WADDILL, Commissioner. This appeal is from a judgment which permanently enjoined the appellants from selling property of appellee under an execution sale.
The appellant, Smith M. Ball, obtained a judgment against appellee, Mayma Smiddy, for $1,058.25 upon a promissory note. He caused an execution to issue on that judgment and placed it in the hands of the appellant, C. C. Ball, sheriff of Harlan County. The sheriff levied upon and advertised for sale the one-third undivided interest of appellee in certain real estate owned by appellee and her two infant children.
Appellee brought this action to enjoin appellants from selling her property upon the grounds that it was purchased with money received in 'lump-sum settlement' of compensation payments awarded as the result of the death of her husband and as such, she contends, was exempt from claims of creditors under the provisions of KRS 342.180; and that the property is used by her as a homestead and as such is exempt from sale under execution by the provisions of KRS 427.060. The circuit court held that the property was exempt from levy and sale and therefore granted appellee an injunction.
The only question before us on this appeal is whether the property involved here is exempt from execution and sale under KRS 342.180 or KRS 427.060.
'No claim for compensation under this chapter (Chapter 342, Workmen's Compensation Act) shall be assignable; and all compensation and claims therefor shall be exempt from all claims of creditors.' (Parenthesis ours.)
Appellee contends that the exemption in the above statute applies to property purchased with the money awarded as compensation. It does not appear that this specific point has previously been before this court. However, this Court has considered an analogous question in Coakley v. Underwood, 18 S.W. 7, 13 Ky.Law Rep. 654 and in Robion v. Walker, 82 Ky. 60, 5 Ky.Law Rep. 799, 56 Am.Rep. 878, both of which involved property purchased with exempt pension money and in each case the court held that the property was subject to an execution levy. In J. S. Merrell Drug Co. v. Dixon, 131 Ky. 212, 115 S.W. 179, 180, 24 L.R.A.,N.S., 1018, the court had before it the question involving property purchased with exempt insurance money. Therein it was written:
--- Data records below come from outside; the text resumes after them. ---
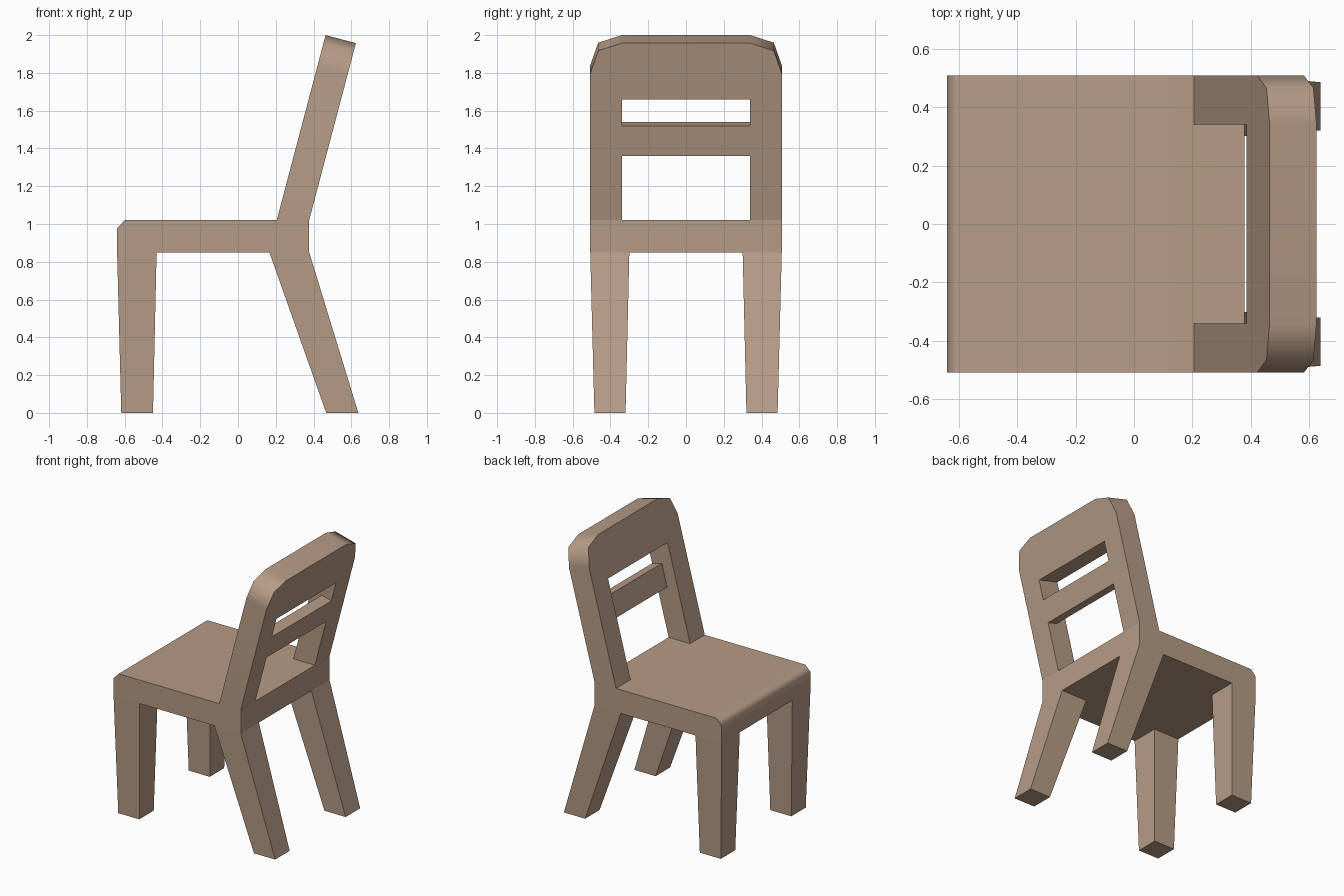
import bpy
import bmesh
import math
from mathutils import Vector

cube = bpy.data.objects.get("Cube")
if cube:
    bpy.data.objects.remove(cube, do_unlink=True)

wood = bpy.data.materials.new("light brown wood")
wood.use_nodes = True
colour = (0.47, 0.33, 0.24, 1)
wood.diffuse_color = colour
wood.node_tree.nodes["Principled BSDF"].inputs["Base Color"].default_value = colour

HALF = 0.507          # half width of the chair
SEAT_TOP, SEAT_BOTTOM = 1.02, 0.85
SEAT_FRONT, SEAT_REAR = -0.64, 0.377


def loft(name, ring_a, ring_b, cap_b=True):
    """Join two matching rings of points into a solid."""
    bm = bmesh.new()
    a = [bm.verts.new(p) for p in ring_a]
    b = [bm.verts.new(p) for p in ring_b]
    n = len(a)
    for i in range(n):
        j = (i + 1) % n
        bm.faces.new((a[i], a[j], b[j], b[i]))
    bm.faces.new(a[::-1])
    cap = bm.faces.new(b)
    bmesh.ops.recalc_face_normals(bm, faces=bm.faces)
    if not cap_b:
        bmesh.ops.delete(bm, geom=[cap], context='FACES_ONLY')
    mesh = bpy.data.meshes.new(name)
    bm.to_mesh(mesh)
    bm.free()
    mesh.materials.append(wood)
    obj = bpy.data.objects.new(name, mesh)
    bpy.context.collection.objects.link(obj)
    # Soften shallow corners, keep square ones crisp
    bpy.ops.object.select_all(action='DESELECT')
    obj.select_set(True)
    bpy.context.view_layer.objects.active = obj
    bpy.ops.object.shade_smooth_by_angle(angle=math.radians(60))
    normals = obj.modifiers.new("flat_panels", 'WEIGHTED_NORMAL')
    normals.keep_sharp = True
    return obj


# Seat: side profile with a chamfered front edge
profile = [(SEAT_FRONT, SEAT_BOTTOM), (SEAT_REAR, SEAT_BOTTOM), (SEAT_REAR, SEAT_TOP),
           (-0.6, SEAT_TOP), (SEAT_FRONT, 0.978)]
loft("seat", [(x, -HALF, z) for x, z in profile], [(x, HALF, z) for x, z in profile])


# Legs: tapered, the rear pair splayed backwards
def leg(name, foot, top, side):
    def ring(xs, ys, z):
        return [(xs[i], side * ys[j], z) for i, j in ((0, 0), (1, 0), (1, 1), (0, 1))]
    loft(name, ring(foot, (0.32, 0.485), 0), ring(top, (0.30, HALF), SEAT_BOTTOM), cap_b=False)


for label, side in (("left", 1), ("right", -1)):
    leg("front_leg_" + label, (-0.618, -0.45), (SEAT_FRONT, -0.431), side)
    leg("rear_leg_" + label, (0.467, 0.637), (0.166, SEAT_REAR), side)

# Backrest: drawn upright as (width, height), then leaned back
LEAN = math.atan(0.264)
THICK = 0.166
base = Vector((0.205, 0, SEAT_TOP))
up = Vector((math.sin(LEAN), 0, math.cos(LEAN)))
back = Vector((math.cos(LEAN), 0, -math.sin(LEAN)))


def leaned(outline, depth):
    # Points at zero height are slid along the lean to meet the flat seat
    return [base + Vector((0, y, 0)) + back * depth
            + up * (t if t else depth * math.tan(LEAN)) for y, t in outline]


half_frame = [(0.34, 0), (HALF, 0), (HALF, 0.848), (0.465, 0.972), (0.34, 1.0135)]
mirrored = [(-y, t) for y, t in reversed(half_frame)]
frame = half_frame + mirrored + [(-0.34, 0.706), (0.34, 0.706)]
loft("back_frame", leaned(frame, 0), leaned(frame, THICK))

# Slat: thinner crossbar flush with the rear of the frame
slat = [(-0.34, 0.395), (0.34, 0.395), (0.34, 0.561), (-0.34, 0.561)]
loft("back_slat", leaned(slat, THICK - 0.08), leaned(slat, THICK))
'Our conclusion, then, is that the exemption contained * * * in the statute (Kentucky Statute 671) does not apply to the fund after its form is changed and it is invested in other property. When it is so invested, the property purchased becomes a part of the great mass of property in the commonwealth, and is controlled by the general laws relating thereto. That being the case, appellee's property is not exempt from execution for her debts, except to the extent of her homestead therein.' (Parenthesis ours.)
We are of the opinion that the same construction should be given KRS 342.180 as was given Kentucky Statutes, § 671 (substantially re-enacted as KRS 427.110) in the Dixon case. Therefore, we find that the property purchased by the appellee is not exempt from execution.
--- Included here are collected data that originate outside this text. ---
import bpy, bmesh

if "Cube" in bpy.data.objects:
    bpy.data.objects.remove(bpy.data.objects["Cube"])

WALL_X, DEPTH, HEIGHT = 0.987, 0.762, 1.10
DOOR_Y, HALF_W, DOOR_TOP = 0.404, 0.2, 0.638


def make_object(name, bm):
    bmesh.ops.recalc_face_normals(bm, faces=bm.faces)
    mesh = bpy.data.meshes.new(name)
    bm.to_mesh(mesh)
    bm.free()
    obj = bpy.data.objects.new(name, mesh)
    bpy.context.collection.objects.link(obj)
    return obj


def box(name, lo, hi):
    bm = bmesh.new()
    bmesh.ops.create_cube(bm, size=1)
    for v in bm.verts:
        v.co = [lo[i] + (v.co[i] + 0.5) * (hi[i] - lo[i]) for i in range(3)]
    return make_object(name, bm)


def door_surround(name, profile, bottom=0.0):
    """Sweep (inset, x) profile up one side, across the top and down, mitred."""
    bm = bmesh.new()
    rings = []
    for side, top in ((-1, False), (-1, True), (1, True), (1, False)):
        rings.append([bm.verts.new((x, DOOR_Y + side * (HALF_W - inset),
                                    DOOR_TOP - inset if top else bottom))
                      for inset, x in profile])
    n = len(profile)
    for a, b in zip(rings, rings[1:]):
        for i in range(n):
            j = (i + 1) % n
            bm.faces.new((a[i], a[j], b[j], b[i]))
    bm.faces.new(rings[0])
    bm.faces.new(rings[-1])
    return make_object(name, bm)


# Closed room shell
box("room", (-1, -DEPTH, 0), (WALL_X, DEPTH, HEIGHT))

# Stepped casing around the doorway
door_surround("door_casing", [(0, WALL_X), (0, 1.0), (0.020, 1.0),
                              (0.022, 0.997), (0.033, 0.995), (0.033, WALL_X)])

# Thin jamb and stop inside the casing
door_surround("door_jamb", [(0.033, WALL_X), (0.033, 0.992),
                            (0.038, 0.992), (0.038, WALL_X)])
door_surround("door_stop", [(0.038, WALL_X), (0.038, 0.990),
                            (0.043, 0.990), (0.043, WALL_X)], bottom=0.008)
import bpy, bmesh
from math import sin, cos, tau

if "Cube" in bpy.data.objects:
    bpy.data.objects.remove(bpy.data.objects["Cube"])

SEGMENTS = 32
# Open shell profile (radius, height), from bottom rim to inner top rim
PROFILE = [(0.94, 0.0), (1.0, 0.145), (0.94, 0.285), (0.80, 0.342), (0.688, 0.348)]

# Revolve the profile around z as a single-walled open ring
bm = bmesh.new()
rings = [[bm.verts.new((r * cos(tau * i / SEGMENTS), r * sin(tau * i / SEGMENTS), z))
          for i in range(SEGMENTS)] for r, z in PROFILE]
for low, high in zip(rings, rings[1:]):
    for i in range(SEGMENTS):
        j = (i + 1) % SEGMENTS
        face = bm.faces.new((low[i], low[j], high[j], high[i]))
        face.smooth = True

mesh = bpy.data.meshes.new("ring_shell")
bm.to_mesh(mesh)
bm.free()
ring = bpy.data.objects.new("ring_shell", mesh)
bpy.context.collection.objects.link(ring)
Under KRS 427.060 homestead property is exempted to the extent of $1,000 of the value of the property. There is evidence in this case that the value of appellee's property exceeded $1,000. The circuit court should not have allowed a total exemption of the property on the basis of its being a homestead, but should have allowed the sheriff to follow the procedure set forth in KRS 427.080 relating to valuation and allotment of homestead exemption.
Appellee also contends that execution may not be had upon this property because a trust fund was created by the lump-sum settlement within the provisions of KRS 342.155. This contention is without merit for even if a trust was created by obtaining a lump-sum settlement, its only purpose was to purchase a home for appellee and her children. This being accomplished, the trust would terminate. Suggett's Trustees v. Pirtle, 199 Ky. 713, 716, 251 S.W. 959.
The judgment is reversed with directions to vacate the injunction.